by Ben Myers
Bullpen Research & Consulting
Two-bedroom condos remain the most popular in terms of online traffic, according to a new home property portal.
Since launching Bullpen Research & Consulting in January, I’ve spent the bulk of my time working on housing demand and pricing studies for developers and land owners. Part of the mandate for those assignments is determining the ideal unit mix, unit sizes and prices based on current or future market conditions.
The problem I’ve encountered is projects have sold so quickly, and brokerages have received so many worksheets from prospective buyers when a new condo project hits the market, it’s hard to determine where demand is under-served.
When I first started tracking the new condo market in Toronto in 2007, developers had a much more equally distributed suite mix, often 50 per cent studios, one-bedroom and one-bedroom plus dens, and 50 per cent two-bedroom, two-bedroom plus den, three-bedroom/penthouse units. The smaller suites tended to sell faster, but there were concerns about how deep the “small unit” market was, the higher costs associated with building tiny units, and the additional expense of a higher parking requirement. All these factors were taken into consideration when programming a condo suite mix.

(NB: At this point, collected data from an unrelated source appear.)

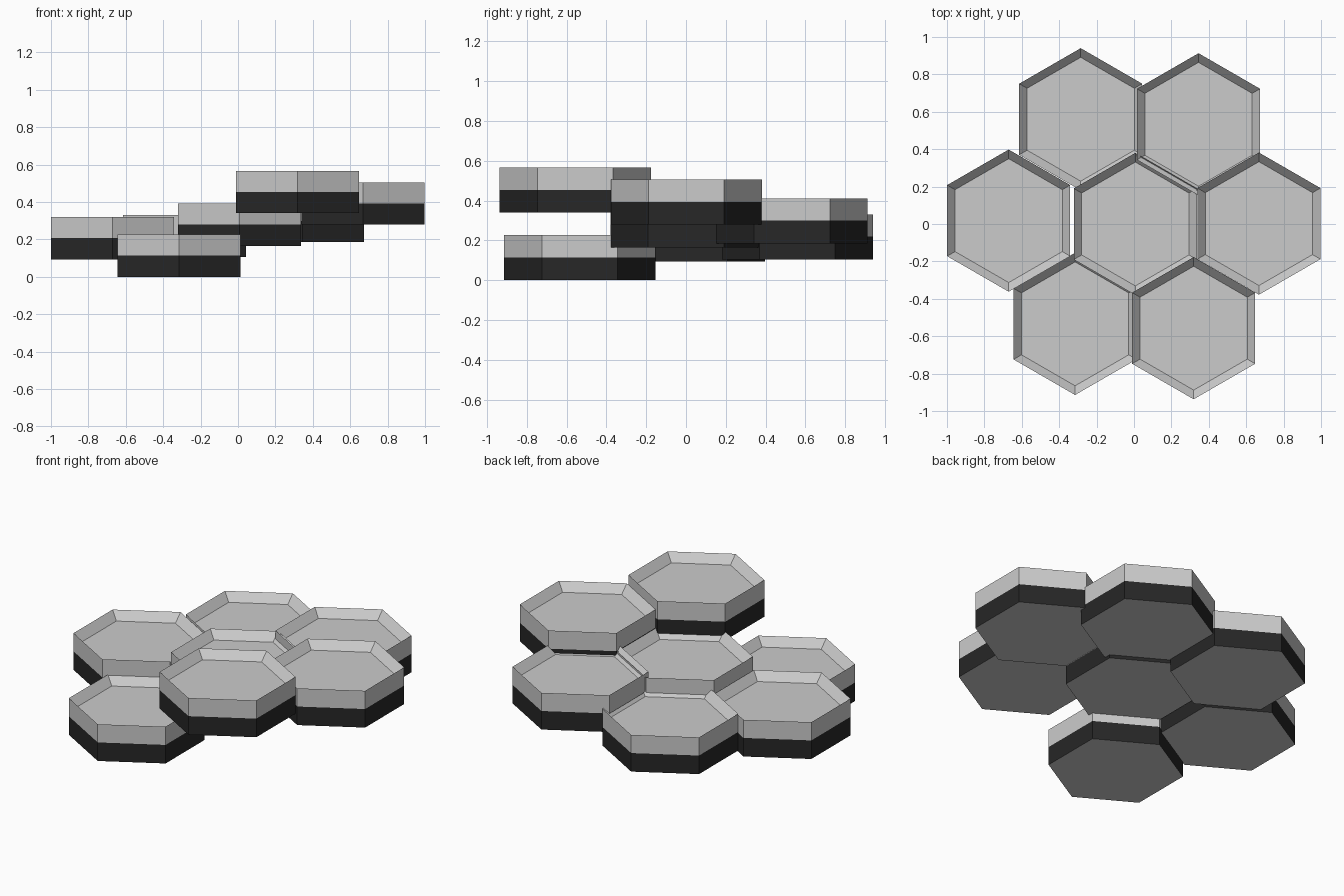
import bpy, bmesh
from math import sin, cos, pi

if "Cube" in bpy.data.objects:
    bpy.data.objects.remove(bpy.data.objects["Cube"])

RADIUS, INNER = 0.38, 0.331      # outer rim and recessed floor radii
HEIGHT, BAND, DEPTH = 0.226, 0.114, 0.05


def make_material(name, value):
    mat = bpy.data.materials.new(name)
    mat.diffuse_color = (value, value, value, 1)
    mat.use_nodes = True
    mat.node_tree.nodes["Principled BSDF"].inputs["Base Color"].default_value = mat.diffuse_color
    return mat


grey = make_material("grey_stone", 0.8)
black = make_material("black_band", 0.02)


def hex_tile(name, x, y, z):
    """Hexagonal tray: flat bottom, black lower band, grey upper wall, sloped recess."""
    bm = bmesh.new()
    profile = [(RADIUS, 0), (RADIUS, BAND), (RADIUS, HEIGHT), (INNER, HEIGHT - DEPTH)]
    rings = [[bm.verts.new((r * cos(pi / 6 + i * pi / 3), r * sin(pi / 6 + i * pi / 3), h))
              for i in range(6)] for r, h in profile]
    # bottom and recessed floor
    bm.faces.new(rings[0][::-1])
    bm.faces.new(rings[-1])
    # walls between consecutive rings
    for level, (lo, hi) in enumerate(zip(rings, rings[1:])):
        for i in range(6):
            j = (i + 1) % 6
            face = bm.faces.new((lo[i], lo[j], hi[j], hi[i]))
            face.material_index = 1 if level == 0 else 0
    mesh = bpy.data.meshes.new(name)
    bm.to_mesh(mesh)
    bm.free()
    mesh.materials.append(grey)
    mesh.materials.append(black)
    obj = bpy.data.objects.new(name, mesh)
    obj.location = (x, y, z)
    bpy.context.collection.objects.link(obj)


# seven stepped tiles
for tile in [
    ("tile_back_left", -0.285, 0.56, 0.105),
    ("tile_back_right", 0.345, 0.533, 0.185),
    ("tile_left", -0.67, 0.018, 0.094),
    ("tile_center", 0.007, 0.0, 0.165),
    ("tile_right", 0.668, 0.002, 0.279),
    ("tile_front_left", -0.315, -0.534, 0.0),
    ("tile_front_right", 0.319, -0.557, 0.34),
]:
    hex_tile(*tile)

In late 2008 and into 2009, the global financial crisis wreaked havoc on the financial markets, credit dried up, and construction lenders were requiring more than 60 per cent of the units to be sold prior to financing a project, some increased the requirement 80 per cent to 90 per cent. Other lenders concentrated on the percentage of revenue, instead of the percentage of units, so developers no longer wanted to tie up too much square footage in larger suites that only sold to end-users at completion. In addition to the financing constraint, municipalities started to ease parking requirements at this time as well. The result was projects with much higher shares of one-bedroom and one-bedroom-plus-den units, and many more studios. After about five years of shrinking unit sizes, we’ve seen more two-bedroom and two-bedroom plus den suites in new projects over the past two years.
I asked realtor Amit Bhandari of Talk Condo about what his investors are looking for. He tells me first-time investors concentrate on the end selling price and prefer small suites with lower price tags. He adds that the more seasoned investors with bigger budgets recognize that square footage is becoming more and more of a premium, and because suite sizes are shrinking they look more toward the two-bedroom/two-bathroom suites that will be under-supplied in the future.
Two-bedroom condos remain the most popular in terms of online traffic, according to a top new home property portal.
Matt Young, vice president of Capital Developments, notes that their 615-square-foot unit was extremely popular at their Yonge and Eglinton sites.
“We are finding that the 1+Flex are the most popular plans we sell today,” he notes. “This is a one-bedroom suite with a den large enough to fit a small bed, and two bathrooms. It’s great for young families and renters with roommates. There is a flight to affordability today, and this type of unit gets someone the most bang for their buck.”
I recently pulled data on every unit that has been resold in an Entertainment District condo that was completed in 2015. The best performing units were studios! With an average size of just 335 square feet, these suites sold for $60,000 more on average in the resale market in comparison to their pre-construction purchase price, rising from $740 per-square-foot to $920 per-square-foot.
With less frenzy in the new condo market in 2018, and rising costs via development charges, construction labour and higher interest rates, maximizing revenue on your project, while maintaining a steady pace of absorption, will be a little more challenging this year.
|Ben Myers is President of Bullpen Research & Consulting.